Cool season grasses don’t typically have many problems with pests or diseases. They are also easy to maintain and don’t require much upkeep.
You will rarely have to worry about them becoming diseased or damaged by insects or animals.
Cool season grasses tend to grow slowly during the spring and summer months when the temperatures are consistently above 80 degrees. However, they grow much faster during the fall and winter when temperatures drop below 75 degrees.
This growth cycle makes them a great type of grass for lawns that don’t get a lot of sunlight due to them growing more during the fall and winter months when days are shorter.
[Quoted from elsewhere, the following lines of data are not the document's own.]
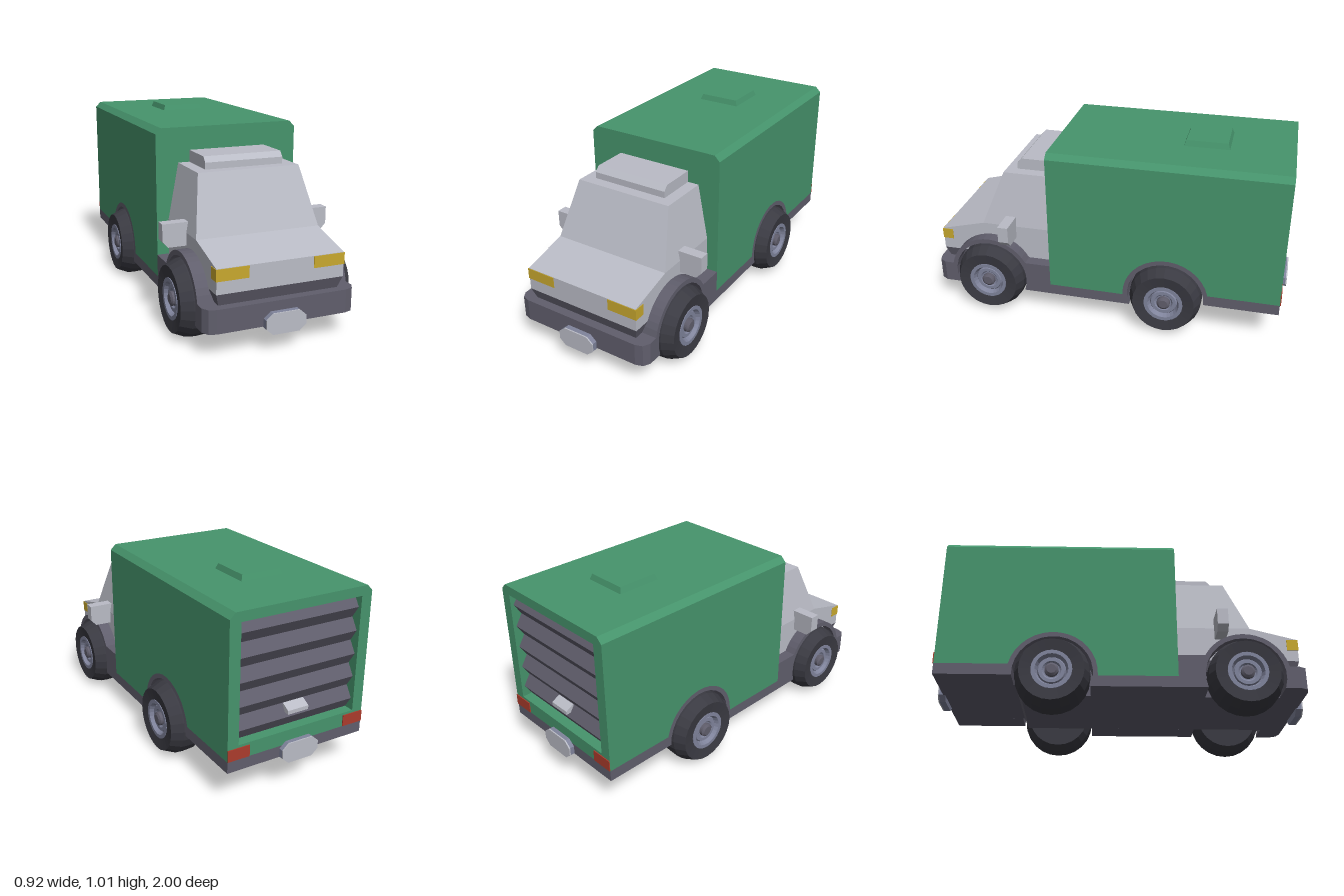
import * as THREE from 'three';

const mat = (name, color) => {
  const m = new THREE.MeshStandardMaterial({ color });
  m.name = name;
  return m;
};

export function createModel() {
  const green = mat('green', 0x46946c);
  const grey = mat('light grey', 0xbabcc6);
  const dark = mat('dark grey', 0x605e6c);
  const rubber = mat('tyre black', 0x3a3a42);
  const slate = mat('slate', 0x80849c);
  const amber = mat('amber', 0xc8a82e);
  const red = mat('red', 0xac3c2c);

  const truck = new THREE.Group();
  truck.name = 'boxTruck';

  const add = (name, geo, material, parent = truck) => {
    const g = geo.index ? geo.toNonIndexed() : geo;
    g.computeVertexNormals();
    const mesh = new THREE.Mesh(g, material);
    mesh.name = name;
    parent.add(mesh);
    return mesh;
  };
  const shapeOf = (pts) => new THREE.Shape(pts.map(([a, b]) => new THREE.Vector2(a, b)));
  // side profile of (z, y) points, extruded between x0 and x1
  const sideExtrude = (pts, x0, x1) =>
    new THREE.ExtrudeGeometry(shapeOf(pts), { depth: x1 - x0, bevelEnabled: false })
      .rotateY(-Math.PI / 2).translate(x1, 0, 0);
  // front profile of (x, y) points, extruded between z0 and z1
  const frontExtrude = (pts, z0, z1) =>
    new THREE.ExtrudeGeometry(shapeOf(pts), { depth: z1 - z0, bevelEnabled: false })
      .translate(0, 0, z0);
  const box = (x0, x1, y0, y1, z0, z1) =>
    new THREE.BoxGeometry(x1 - x0, y1 - y0, z1 - z0)
      .translate((x0 + x1) / 2, (y0 + y1) / 2, (z0 + z1) / 2);
  // moves vertices by a rule
  const reshape = (geo, rule) => {
    const p = geo.attributes.position;
    for (let i = 0; i < p.count; i++) {
      const v = new THREE.Vector3().fromBufferAttribute(p, i);
      rule(v);
      p.setXYZ(i, v.x, v.y, v.z);
    }
    return geo;
  };
  const FRONT = 0.64, REAR = -0.36, AXLE = 0.2, ARCH = 0.235, WELL = 0.21;
  const arc = (cz, r, a0, a1, n = 16) => Array.from({ length: n + 1 }, (_, i) => {
    const a = a0 + (a1 - a0) * i / n;
    return [cz + r * Math.cos(a), AXLE + r * Math.sin(a)];
  });
  const PI = Math.PI;

  // chassis: solid middle, outer thirds with wheel wells
  const chassisTop = [
    [0.87, 0.13], [0.87, 0.25],
    ...arc(FRONT, ARCH, 0.214, PI - 0.487),
    [0.29, 0.31], [0.29, 0.19],
    ...arc(REAR, ARCH, -0.043, PI - 0.214),
    [-0.97, 0.25], [-0.97, 0.19],
  ];
  add('chassisCentre', sideExtrude([...chassisTop, [-0.56, 0.19], [-0.53, 0.13]], -0.26, 0.26), dark);
  const wells = [
    ...chassisTop,
    ...arc(REAR, WELL, PI + 0.048, -0.34),
    ...arc(FRONT, WELL, PI + 0.34, -0.34),
  ];
  add('leftFenders', sideExtrude(wells, 0.26, 0.4), dark);
  add('rightFenders', sideExtrude(wells, -0.4, -0.26), dark);

  // front bumper with cut corners
  const bumper = [[-0.4, -0.86], [0.4, -0.86], [0.4, -0.92], [0.38, -0.955], [0.34, -0.967],
    [-0.34, -0.967], [-0.38, -0.955], [-0.4, -0.92]];
  add('frontBumper', new THREE.ExtrudeGeometry(shapeOf(bumper), { depth: 0.12, bevelEnabled: false })
    .rotateX(-PI / 2).translate(0, 0.13, 0), dark);

  // chin under the hood, narrower at the bottom
  add('chin', reshape(box(-0.335, 0.335, 0.25, 0.31, 0.3, 0.94), (v) => {
    if (v.y < 0.28) { v.x *= 0.945; if (v.z > 0.5) v.z -= 0.02; }
  }), dark);

  // cab
  add('cabBody', sideExtrude([[0.94, 0.31], [0.94, 0.435], [0.69, 0.5], [0.29, 0.5], [0.29, 0.31]],
    -0.335, 0.335), grey);
  add('cabTop', reshape(sideExtrude([[0.69, 0.5], [0.57, 0.8], [0.29, 0.8], [0.29, 0.5]], -0.335, 0.335),
    (v) => { if (v.y > 0.7) v.x = Math.sign(v.x) * 0.278; }), grey);
  add('roofDeflector', sideExtrude([[0.51, 0.8], [0.51, 0.835], [0.485, 0.863], [0.29, 0.863], [0.29, 0.8]],
    -0.215, 0.215), grey);

  // cargo box: side panels follow the rear wheel arch
  const panel = [[0.29, 0.19], ...arc(REAR, ARCH, -0.043, PI - 0.214), [-0.97, 0.25],
    [-0.97, 0.955], [0.29, 0.955]];
  add('cargoLeftPanel', sideExtrude(panel, 0.34, 0.4), green);
  add('cargoRightPanel', sideExtrude(panel, -0.4, -0.34), green);
  add('cargoRoof', frontExtrude([[-0.34, 0.935], [0.34, 0.935], [0.34, 0.955], [0.4, 0.955], [0.37, 0.985],
    [-0.37, 0.985], [-0.4, 0.955], [-0.34, 0.955]], -0.97, 0.29), green);
  add('cargoFrontWall', box(-0.34, 0.34, 0.19, 0.935, 0.26, 0.29), green);
  add('cargoRearSill', box(-0.34, 0.34, 0.25, 0.325, -0.97, -0.9), green);
  add('roofHatch', reshape(box(-0.123, 0.123, 0.98, 1.015, -0.633, -0.387), (v) => {
    if (v.y > 1) { v.x *= 0.9; v.z = -0.51 + (v.z + 0.51) * 0.9; }
  }), green);

  // zigzag roller shutter and its handle
  const slats = [[-0.88, 0.325]];
  const count = 5, pitch = 0.61 / count;
  for (let i = 0; i < count; i++) {
    slats.push([-0.915, 0.325 + i * pitch], [-0.953, 0.325 + (i + 0.5) * pitch]);
  }
  slats.push([-0.915, 0.935], [-0.88, 0.935]);
  add('rollerShutter', sideExtrude(slats, -0.34, 0.34), dark);
  add('shutterHandle', sideExtrude([[-0.92, 0.41], [-0.965, 0.405], [-0.965, 0.425], [-0.92, 0.45]],
    -0.06, 0.06), grey);

  // octagonal plates at both ends
  const plate = (y) => [[-0.07, y - 0.053], [0.07, y - 0.053], [0.105, y - 0.022], [0.105, y + 0.022],
    [0.07, y + 0.053], [-0.07, y + 0.053], [-0.105, y + 0.022], [-0.105, y - 0.022]];
  add('frontPlateBracket', frontExtrude(plate(0.148), 0.96, 0.993), slate);
  add('frontPlate', frontExtrude(plate(0.148), 0.993, 1), grey);
  add('rearPlateBracket', frontExtrude(plate(0.215), -0.993, -0.96), slate);
  add('rearPlate', frontExtrude(plate(0.215), -1, -0.993), grey);

  // wheel profiles: (radius, distance outward from the centre line)
  const lathe = (pts) => new THREE.LatheGeometry(pts.map(([r, x]) => new THREE.Vector2(r, x)), 24)
    .rotateZ(-PI / 2);
  const tyreGeo = lathe([[0, 0.27], [0.168, 0.27], [0.195, 0.31], [0.198, 0.36], [0.195, 0.4],
    [0.168, 0.46], [0.105, 0.452], [0.1, 0.425], [0, 0.425]]);
  const rimGeo = lathe([[0.106, 0.44], [0.106, 0.456], [0.086, 0.456], [0.074, 0.432], [0.068, 0.44],
    [0.05, 0.44], [0.042, 0.432], [0, 0.432]]);
  const hubGeo = lathe([[0.036, 0.425], [0.036, 0.45], [0.024, 0.458], [0, 0.458]]);

  for (const side of [1, -1]) {
    const label = side > 0 ? 'left' : 'right';
    for (const [end, z] of [['Front', FRONT], ['Rear', REAR]]) {
      const wheel = new THREE.Group();
      wheel.name = `${label}${end}Wheel`;
      wheel.position.set(0, AXLE, z);
      wheel.rotation.y = side > 0 ? 0 : PI;
      add('tyre', tyreGeo, rubber, wheel);
      add('rim', rimGeo, slate, wheel);
      add('hub', hubGeo, dark, wheel);
      truck.add(wheel);
    }
    // mirror with a cut lower corner
    const mirror = [[0.31, 0.433], [0.43, 0.433], [0.46, 0.465], [0.46, 0.555], [0.31, 0.555]];
    add(`${label}Mirror`, frontExtrude(mirror.map(([x, y]) => [x * side, y]), 0.498, 0.556), grey);
    // lamps
    const span = (a, b) => (side > 0 ? [a, b] : [-b, -a]);
    add(`${label}Headlamp`, box(...span(0.17, 0.338), 0.374, 0.433, 0.882, 0.943), amber);
    add(`${label}TailLamp`, box(...span(0.28, 0.4), 0.252, 0.312, -0.975, -0.968), red);
  }
  return truck;
}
Cool season grasses are often treated with a fungicide to help them grow better and remain green throughout the fall and winter months. For this reason, they are not an ideal type of grass for those who want a natural look or don’t want to use chemicals on their lawns.
Cool season grasses will only turn a rich brown color when exposed to extended periods of darkness. They don’t typically turn brown during the day and then green at night like other types of grasses do.
Cool season grasses are popularly used on golf courses and sports fields. This is because they can easily survive harsh weather conditions such as extreme cold or heavy snow.
They also grow much faster than warm season grasses, which makes them desirable as well.
Cool season grasses are classified into three types. They are:
Hard Fescue: These types of grass grow in medium thick clumps and have a bluish-gray tint to them. They resist insects, drought and cold weather well.
Hard fescue grows slowly which makes it a good choice for putting greens. It does not grow as well in warmer climates, but it can survive in them. Sheep Fescue: These types of grass have wide leaves with a green-gray tint to them. They grow in thin patches and are much more resistant to insects, drought and cold weather than other types of cool season grasses. They also grow very slowly which makes them a good choice for lawns that you don’t want to be mowed often. Rough Fescue: These types of grass have narrow leaves with a blue-green tint to them. They grow in thin patches just like sheep fescue and are about as durable. They do not grow as well in warmer climates due to them being more heat-resistant than other types of cool season grasses.
Sources & references used in this article:
Performances of some cool season turfgrasses in different fertilizer doses. by A Salman, R Avcıoğlu – Ege Üniversitesi Ziraat Fakültesi Dergisi, 2010 – cabdirect.org
The role of conventional breeding and biotechnical approaches to improve disease resistance in cool-season turfgrasses. by WA Meyer, FC Belanger – … resistance in cool-season turfgrasses., 1997 – cabdirect.org
Ovipositional preferences of the Japanese beetle (Coleoptera: Scarabaeidae) among warm-and cool-season turfgrass species by TN Wood, M Richardson, DA Potter… – Journal of economic …, 2009 – academic.oup.com
Heavy nitrogen fertilization of cool season turf grasses. by NR Goetze – Heavy nitrogen fertilization of cool season turf grasses …, 1960 – cabdirect.org
A review on heat tolerance of cool-season turf-grasses. by YL He, WX Cao, YL Liu, HD Jiang – Acta Prataculturae Sinica, 2000 – cabdirect.org